Try it: Could you filter the records below and return each line that holds "rings"?

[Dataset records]

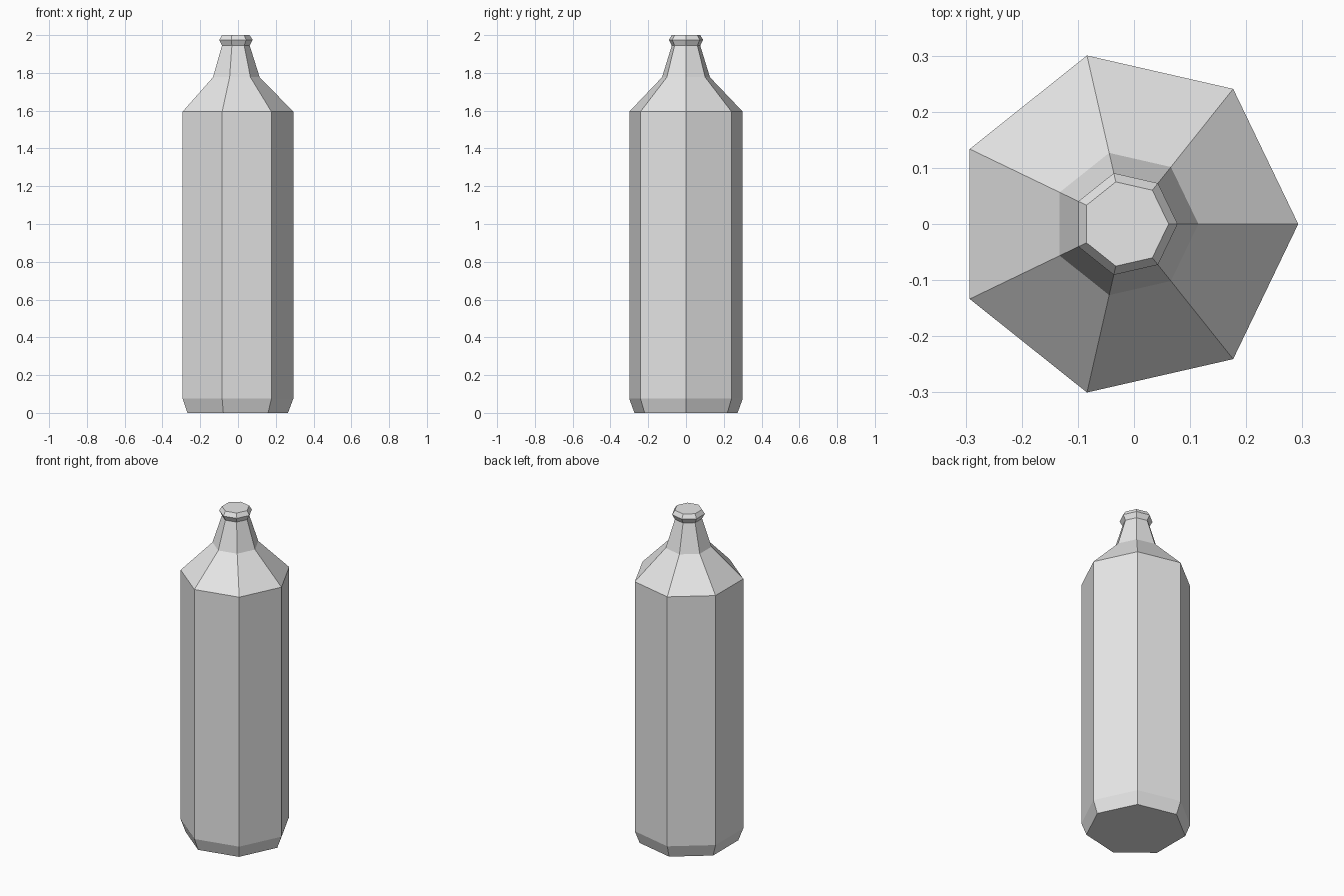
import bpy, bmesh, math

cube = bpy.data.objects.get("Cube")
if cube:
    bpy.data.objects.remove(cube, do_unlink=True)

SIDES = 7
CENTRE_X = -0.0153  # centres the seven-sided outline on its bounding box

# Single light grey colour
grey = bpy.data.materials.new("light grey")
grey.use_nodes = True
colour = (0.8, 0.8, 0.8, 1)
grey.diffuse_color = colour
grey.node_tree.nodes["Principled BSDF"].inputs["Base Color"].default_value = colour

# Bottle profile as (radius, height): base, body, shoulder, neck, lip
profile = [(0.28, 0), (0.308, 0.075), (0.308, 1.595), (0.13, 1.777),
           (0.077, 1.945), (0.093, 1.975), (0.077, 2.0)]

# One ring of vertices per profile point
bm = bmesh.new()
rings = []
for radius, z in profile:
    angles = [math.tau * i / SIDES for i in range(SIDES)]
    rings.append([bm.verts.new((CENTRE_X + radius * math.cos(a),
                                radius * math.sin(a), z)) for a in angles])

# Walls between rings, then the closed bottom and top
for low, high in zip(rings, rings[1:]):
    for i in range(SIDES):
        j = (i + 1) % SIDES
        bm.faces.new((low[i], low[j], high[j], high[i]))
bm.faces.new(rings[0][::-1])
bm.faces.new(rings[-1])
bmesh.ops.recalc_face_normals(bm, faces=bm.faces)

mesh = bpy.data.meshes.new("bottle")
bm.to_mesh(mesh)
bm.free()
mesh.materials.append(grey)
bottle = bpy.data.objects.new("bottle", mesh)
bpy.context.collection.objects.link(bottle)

---

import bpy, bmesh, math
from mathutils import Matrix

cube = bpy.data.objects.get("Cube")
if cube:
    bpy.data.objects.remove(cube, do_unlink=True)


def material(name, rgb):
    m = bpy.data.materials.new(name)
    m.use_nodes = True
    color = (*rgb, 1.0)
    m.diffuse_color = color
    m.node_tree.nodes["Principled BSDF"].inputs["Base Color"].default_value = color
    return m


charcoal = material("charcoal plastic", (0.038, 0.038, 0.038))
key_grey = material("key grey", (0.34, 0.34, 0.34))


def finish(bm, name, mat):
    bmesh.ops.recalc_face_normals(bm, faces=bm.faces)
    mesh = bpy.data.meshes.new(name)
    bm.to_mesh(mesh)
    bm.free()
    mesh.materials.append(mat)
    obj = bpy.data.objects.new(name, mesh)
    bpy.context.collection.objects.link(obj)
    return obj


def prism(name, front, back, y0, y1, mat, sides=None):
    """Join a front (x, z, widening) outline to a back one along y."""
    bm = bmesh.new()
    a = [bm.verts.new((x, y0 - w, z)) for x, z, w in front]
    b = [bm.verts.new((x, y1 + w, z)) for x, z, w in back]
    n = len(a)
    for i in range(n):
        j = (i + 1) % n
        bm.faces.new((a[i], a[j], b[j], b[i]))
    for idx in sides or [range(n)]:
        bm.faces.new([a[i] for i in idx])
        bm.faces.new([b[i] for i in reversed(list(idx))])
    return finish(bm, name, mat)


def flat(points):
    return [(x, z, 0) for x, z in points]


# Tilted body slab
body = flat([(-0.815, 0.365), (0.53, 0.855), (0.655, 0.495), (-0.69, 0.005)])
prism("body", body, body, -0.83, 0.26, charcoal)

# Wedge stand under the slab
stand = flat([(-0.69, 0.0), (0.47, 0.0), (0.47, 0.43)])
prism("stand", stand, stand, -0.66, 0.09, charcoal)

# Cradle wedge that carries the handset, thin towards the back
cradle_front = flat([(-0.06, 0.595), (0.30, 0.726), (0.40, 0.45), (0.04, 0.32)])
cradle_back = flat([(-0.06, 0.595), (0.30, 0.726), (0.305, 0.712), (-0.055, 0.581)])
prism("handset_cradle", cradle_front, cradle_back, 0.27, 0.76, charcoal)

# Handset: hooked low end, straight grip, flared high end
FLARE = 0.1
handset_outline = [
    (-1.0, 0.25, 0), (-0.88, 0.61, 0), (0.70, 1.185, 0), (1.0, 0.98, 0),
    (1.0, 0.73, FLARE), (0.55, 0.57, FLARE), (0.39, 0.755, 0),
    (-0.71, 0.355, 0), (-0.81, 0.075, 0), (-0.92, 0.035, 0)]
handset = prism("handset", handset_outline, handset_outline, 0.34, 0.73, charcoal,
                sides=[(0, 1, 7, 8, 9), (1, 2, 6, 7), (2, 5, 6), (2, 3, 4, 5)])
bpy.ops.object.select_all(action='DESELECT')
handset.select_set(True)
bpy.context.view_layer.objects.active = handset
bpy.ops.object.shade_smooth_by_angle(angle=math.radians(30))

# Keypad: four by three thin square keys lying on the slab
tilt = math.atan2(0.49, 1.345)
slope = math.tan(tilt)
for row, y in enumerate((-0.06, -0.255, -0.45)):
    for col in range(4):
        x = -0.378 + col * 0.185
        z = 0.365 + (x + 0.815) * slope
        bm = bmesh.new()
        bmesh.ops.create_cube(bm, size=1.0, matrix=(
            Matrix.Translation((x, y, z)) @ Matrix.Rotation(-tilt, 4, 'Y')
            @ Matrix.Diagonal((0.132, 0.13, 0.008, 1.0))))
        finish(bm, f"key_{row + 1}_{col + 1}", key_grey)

Task result:
rings = []
    rings.append([bm.verts.new((CENTRE_X + radius * math.cos(a),
# Walls between rings, then the closed bottom and top
for low, high in zip(rings, rings[1:]):
bm.faces.new(rings[0][::-1])
bm.faces.new(rings[-1])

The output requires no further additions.